Strike by supplier threatens GM plant
By Don Shilling
A strike threat eases at a factory that supplies the Lordstown assembly plant.
LORDSTOWN — The General Motors’ car plant here appears to have avoided one shutdown threat while another remains.
The Lordstown plant has been threatened with shortages of parts from two sources.
One of those threats is close to being resolved because of a tentative contract agreement reached at a GM plant in Parma. The Detroit News reported that the settlement was critical because the plant makes components for the cars made in Lordstown, the Chevrolet Cobalt and Pontiac G5. The Parma plant produces transmission components and also stamps out a variety of other metal parts.
United Auto Workers Local 1005 in Parma plans to hold a vote on the agreement Sunday. The UAW issued a strike warning at the plant last week.
Passage of the Parma contract would still leave another threat to Lordstown.

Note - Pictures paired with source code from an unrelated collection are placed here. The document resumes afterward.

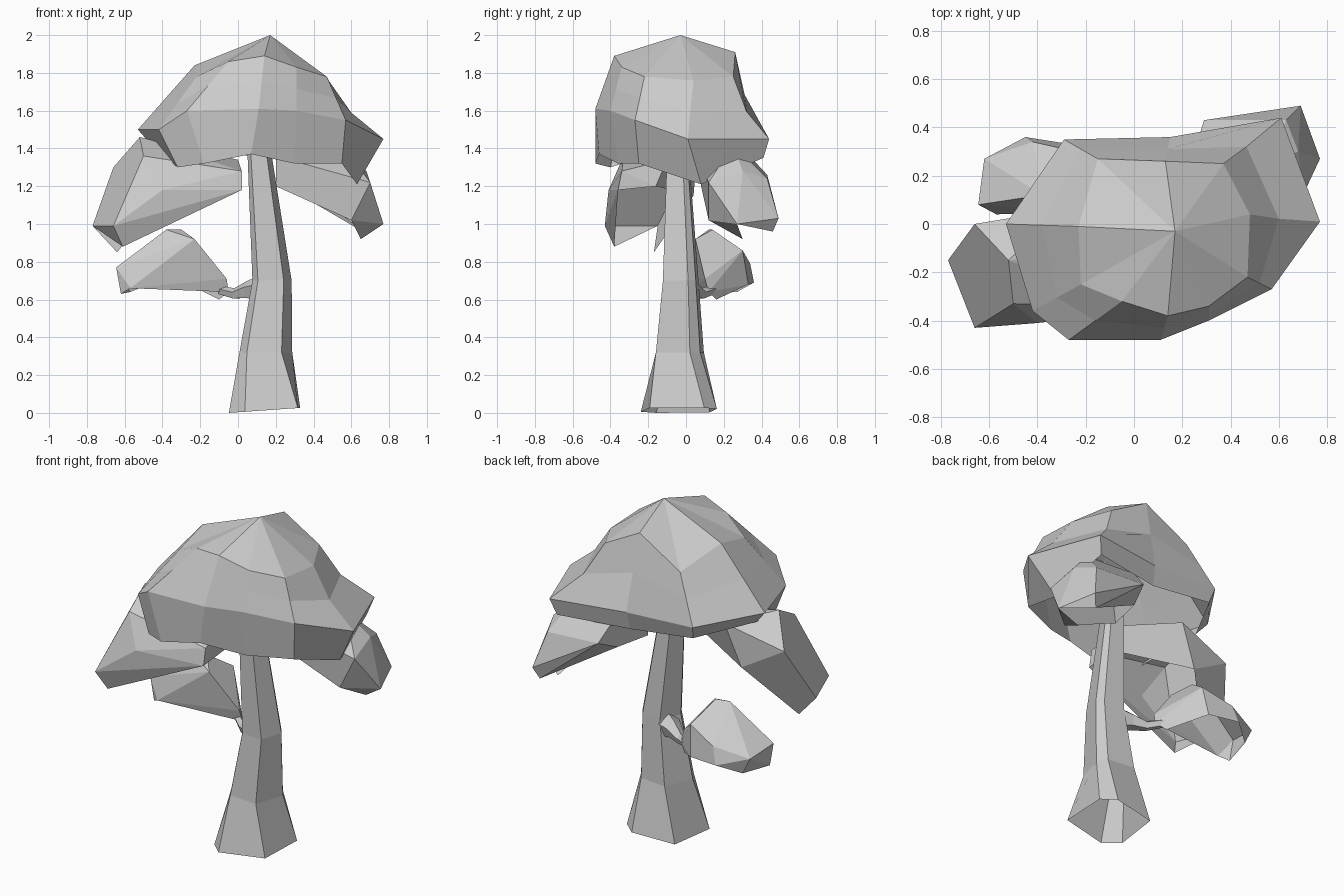
import bpy, bmesh
from math import cos, sin, radians
from mathutils import Vector


def finish(bm, name):
    bmesh.ops.recalc_face_normals(bm, faces=bm.faces)
    mesh = bpy.data.meshes.new(name)
    bm.to_mesh(mesh)
    bm.free()
    obj = bpy.data.objects.new(name, mesh)
    bpy.context.collection.objects.link(obj)
    return obj


def bridge(bm, rings):
    """Join successive vertex rings with quads."""
    for a, b in zip(rings, rings[1:]):
        n = len(a)
        for i in range(n):
            j = (i + 1) % n
            bm.faces.new((a[i], a[j], b[j], b[i]))


def fan(bm, ring, tip):
    t = bm.verts.new(tip)
    for i in range(len(ring)):
        bm.faces.new((ring[i], ring[(i + 1) % len(ring)], t))


def tube(name, stations, u, v, angles, tilt=0.0):
    """Open tapering limb through (centre, radius, twist) stations."""
    bm = bmesh.new()
    u, v, rings = Vector(u), Vector(v), []
    for k, (c, r, twist) in enumerate(stations):
        ring = []
        for angle in angles:
            a = radians(angle + twist)
            p = Vector(c) + r * (cos(a) * u + sin(a) * v)
            if k == 0:
                p.z += tilt * (p.x + 0.05)
            ring.append(bm.verts.new(p))
        rings.append(ring)
    bridge(bm, rings)
    return finish(bm, name)


def clump(name, points, limit=-0.65):
    """Faceted leaf shell wrapped around its corner points, open underneath."""
    bm = bmesh.new()
    for p in points:
        bm.verts.new(p)
    res = bmesh.ops.convex_hull(bm, input=bm.verts)
    loose = [g for g in res["geom_interior"] if isinstance(g, bmesh.types.BMVert)]
    bmesh.ops.delete(bm, geom=loose, context='VERTS')
    bmesh.ops.recalc_face_normals(bm, faces=bm.faces)
    bm.normal_update()
    under = [f for f in bm.faces if f.normal.z < limit]
    bmesh.ops.delete(bm, geom=under, context='FACES')
    bmesh.ops.dissolve_limit(bm, angle_limit=radians(6), verts=bm.verts, edges=bm.edges)
    return finish(bm, name)


# Trunk (square with two cut corners, twisting) and side branch
tube("trunk", [((0.147, -0.04, 0.0), 0.228, 0), ((0.15, -0.035, 0.32), 0.148, -15),
               ((0.182, -0.03, 0.70), 0.110, -15), ((0.11, -0.045, 1.42), 0.064, -15)],
     (1, 0, 0), (0, 1, 0), (241, 318, 37, 63, 134, 211), tilt=0.07)
tube("branch", [((0.11, 0.01, 0.655), 0.070, 0), ((0.05, 0.04, 0.65), 0.050, 0),
                ((-0.02, 0.08, 0.63), 0.03, 0), ((-0.10, 0.14, 0.65), 0.025, 0)],
     (0.4, 0.9, 0), (0, 0, 1), range(18, 378, 72))

# Main canopy: lower lip, widest line and shoulder, going round from the left
lip = [(-0.46, -0.02, 1.42), (-0.32, -0.40, 1.30), (-0.18, -0.48, 1.32), (0.07, -0.46, 1.37),
       (0.30, -0.36, 1.32), (0.55, -0.25, 1.32), (0.63, 0.08, 1.21), (0.58, 0.41, 1.35),
       (0.14, 0.33, 1.35), (-0.27, 0.32, 1.40)]
wide = [(-0.53, 0.0, 1.50), (-0.42, -0.36, 1.50), (-0.27, -0.48, 1.60), (0.11, -0.48, 1.61),
        (0.31, -0.40, 1.60), (0.57, -0.27, 1.55), (0.77, 0.01, 1.45), (0.61, 0.44, 1.45),
        (0.15, 0.36, 1.46), (-0.29, 0.35, 1.48)]
shoulder = [(-0.23, -0.01, 1.84), (-0.22, -0.25, 1.78), (-0.05, -0.32, 1.86), (0.14, -0.38, 1.89),
            (0.31, -0.34, 1.83), (0.47, -0.22, 1.78), (0.48, 0.04, 1.76), (0.37, 0.25, 1.78),
            (0.13, 0.26, 1.91), (-0.15, 0.27, 1.75)]
# hollow the slope slightly towards the back right
push = [0, 0, 0, 0, 0, 0, -0.03, -0.04, 0, 0]
slope = []
for w, s, d in zip(wide, shoulder, push):
    m = (Vector(w) + Vector(s)) / 2
    slope.append(m + d * (m - Vector((0.11, -0.04, 1.3))).normalized())
bm = bmesh.new()
rings = [[bm.verts.new(p) for p in r] for r in (lip, wide, slope, shoulder)]
bridge(bm, rings)
fan(bm, rings[-1], (0.17, -0.03, 2.0))
finish(bm, "main_canopy")

# Drooping clump at the front left
clump("left_clump", [
    (-0.77, -0.15, 0.99), (-0.66, -0.43, 0.99), (-0.64, -0.17, 0.85), (-0.61, -0.38, 0.88),
    (-0.66, 0.0, 1.30), (-0.52, -0.15, 1.46), (-0.50, -0.33, 1.36), (-0.40, -0.41, 1.18),
    (0.02, -0.36, 1.18), (0.02, -0.16, 1.20), (0.02, -0.34, 1.28), (0.0, -0.10, 1.34),
    (-0.30, 0.06, 1.40), (-0.40, 0.04, 1.15)])

# Drooping clump at the back right
clump("right_clump", [
    (0.77, 0.27, 1.0), (0.65, 0.30, 0.92), (0.69, 0.49, 1.03), (0.66, 0.46, 0.96),
    (0.60, 0.12, 1.02), (0.70, 0.12, 1.22), (0.68, 0.30, 1.28), (0.63, 0.43, 1.24),
    (0.55, 0.25, 1.42), (0.20, 0.08, 1.20), (0.20, 0.06, 1.36), (0.29, 0.43, 1.26),
    (0.25, 0.30, 1.20), (0.25, 0.30, 1.40)], limit=-0.79)

# Small clump on the branch
clump("branch_clump", [
    (-0.645, 0.08, 0.77), (-0.62, 0.27, 0.74), (-0.62, 0.08, 0.63), (-0.45, 0.36, 0.69),
    (-0.42, 0.34, 0.79), (-0.26, 0.33, 0.68), (-0.24, 0.30, 0.86), (-0.38, 0.12, 0.97),
    (-0.30, 0.14, 0.97), (-0.57, 0.04, 0.66), (-0.10, 0.16, 0.60), (-0.05, 0.12, 0.64),
    (-0.06, 0.10, 0.71), (-0.23, 0.05, 0.92), (-0.30, 0.27, 0.61), (-0.57, 0.27, 0.64)])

UAW Local 1112 in Lordstown has said that operations are threatened by a potential shortage of a brake spindle that is produced by American Axle. A UAW local has been on strike against that company since Feb. 26.
Local union leaders have informed their members that the Lordstown plant could be shut down next week because of the parts shortage.
Bargaining between American Axle and the UAW was continuing Thursday. Union leaders told The Detroit News that they offered a broad proposal Wednesday that countered the company’s demands to drastically cut workers’ wages and benefits. About 3,600 workers at plants in Michigan and New York are off the job.
Another issue that still needs to be resolved is a new local labor contract at Lordstown. GM and the UAW agreed to a national contract on pay and benefits last year, but many plants still don’t have agreements on local issues, such as work rules.
The company and union haven’t released details on the status of local talks in Lordstown.
The Detroit News said, however, that job guarantees for workers and a deep reduction in the number of skilled-trades job classifications have been sticking points in the talks in Parma and four other plants where strike warnings were issued.
Union leaders in Parma told the newspaper that GM wants to broaden the job descriptions of skilled trade workers. The workers, who are paid more than production workers, normally are trained for narrowly defined tasks.
In the past few rounds of negotiations, GM has been pushing for fewer job classifications at plants, which allows plants to be more efficient because workers can perform more tasks.
The Lordstown assembly plant has about 2,400 hourly workers, while an adjacent fabricating plant has about 1,000.